[Available data — start]

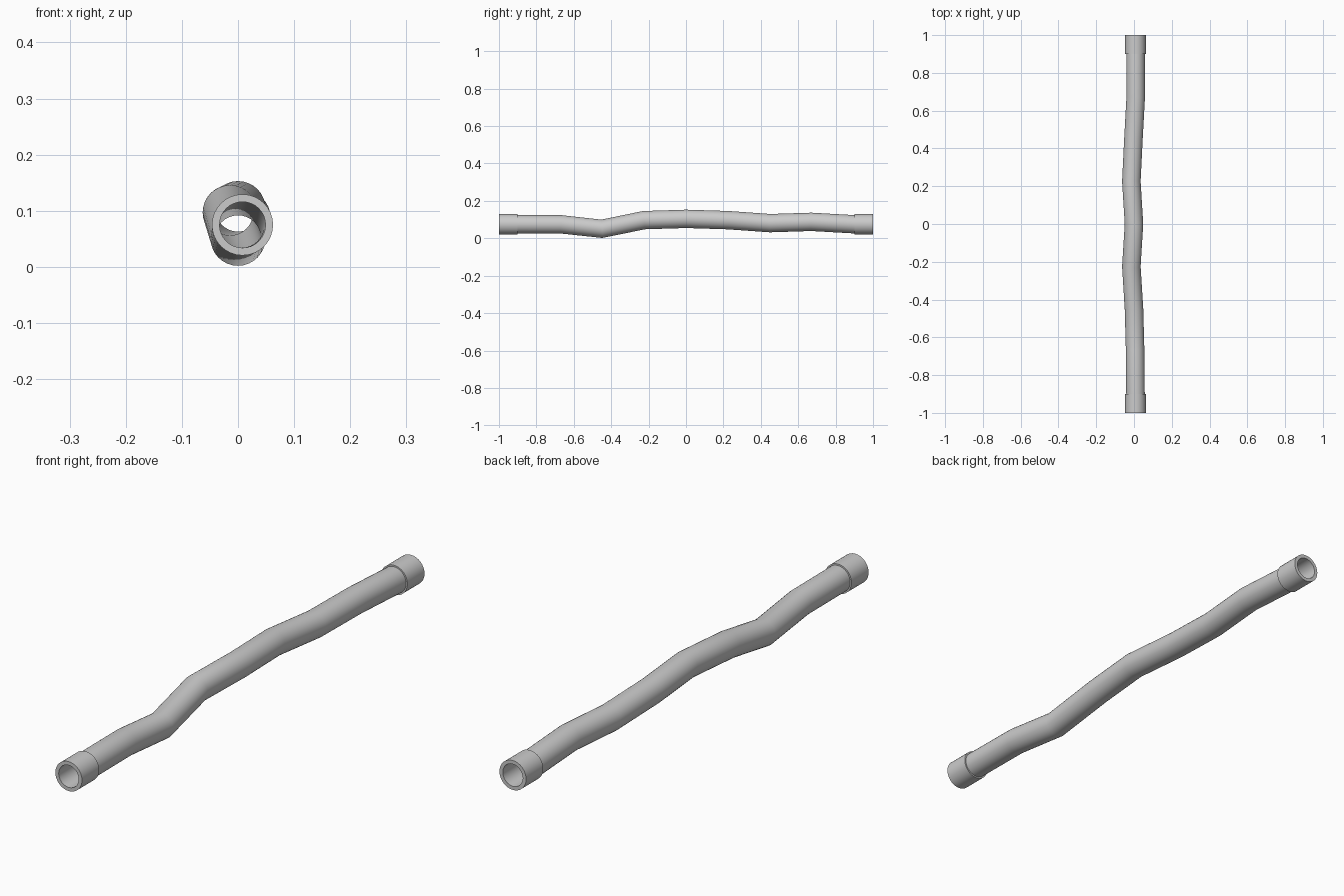
import bpy, bmesh, math
from mathutils import Vector

if "Cube" in bpy.data.objects:
    bpy.data.objects.remove(bpy.data.objects["Cube"])

SIDES = 32
OUTER, BORE, COLLAR = 0.049, 0.041, 0.0545

# centre line of the bent pipe
PATH = [Vector(p) for p in (
    (0.008, -0.90, 0.075), (0.006, -0.67, 0.075), (0.0, -0.45, 0.051),
    (-0.014, -0.225, 0.097), (0.0, 0.0, 0.104), (-0.014, 0.225, 0.097),
    (-0.003, 0.45, 0.081), (0.009, 0.67, 0.088), (0.008, 0.90, 0.075))]


def ring(bm, centre, direction, radius):
    """Circle of vertices facing along direction."""
    side = direction.cross(Vector((0, 0, 1))).normalized()
    up = side.cross(direction).normalized()
    verts = []
    for i in range(SIDES):
        a = 2 * math.pi * i / SIDES
        verts.append(bm.verts.new(centre + radius * (math.cos(a) * side + math.sin(a) * up)))
    return verts


def loft(name, sections, closed=False):
    """Join (centre, direction, radius) sections into one skin."""
    bm = bmesh.new()
    rings = [ring(bm, *s) for s in sections]
    pairs = list(zip(rings, rings[1:]))
    if closed:
        pairs.append((rings[-1], rings[0]))
    for a, b in pairs:
        for i in range(SIDES):
            j = (i + 1) % SIDES
            bm.faces.new((a[i], a[j], b[j], b[i]))
    bmesh.ops.recalc_face_normals(bm, faces=bm.faces[:])
    mesh = bpy.data.meshes.new(name)
    bm.to_mesh(mesh)
    bm.free()
    obj = bpy.data.objects.new(name, mesh)
    bpy.context.collection.objects.link(obj)
    bpy.ops.object.select_all(action='DESELECT')
    bpy.context.view_layer.objects.active = obj
    obj.select_set(True)
    bpy.ops.object.shade_smooth_by_angle(angle=math.radians(40))


# hollow bent pipe: outside skin, then back along the bore
Y = Vector((0, 1, 0))
dirs = [Y]
for a, b, c in zip(PATH, PATH[1:], PATH[2:]):
    dirs.append(((b - a).normalized() + (c - b).normalized()).normalized())
dirs.append(Y)
outside = [(p, d, OUTER) for p, d in zip(PATH, dirs)]
inside = [(p, d, BORE) for p, d in zip(PATH, dirs)]
loft("bent_pipe", outside + inside[::-1], closed=True)

# plain collar on each end
for name, s in (("front_collar", -1), ("back_collar", 1)):
    profile = [(0.9, BORE), (0.9, COLLAR), (1.0, COLLAR), (1.0, BORE)]
    loft(name, [(Vector((0.008, s * y, 0.075)), Y, r) for y, r in profile], closed=True)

[Available data — finish]

_The task_:
Copy, exactly and with nothing added, the lines from the one containing "for name, s" through the end of the records.

_Task result_:
for name, s in (("front_collar", -1), ("back_collar", 1)):
    profile = [(0.9, BORE), (0.9, COLLAR), (1.0, COLLAR), (1.0, BORE)]
    loft(name, [(Vector((0.008, s * y, 0.075)), Y, r) for y, r in profile], closed=True)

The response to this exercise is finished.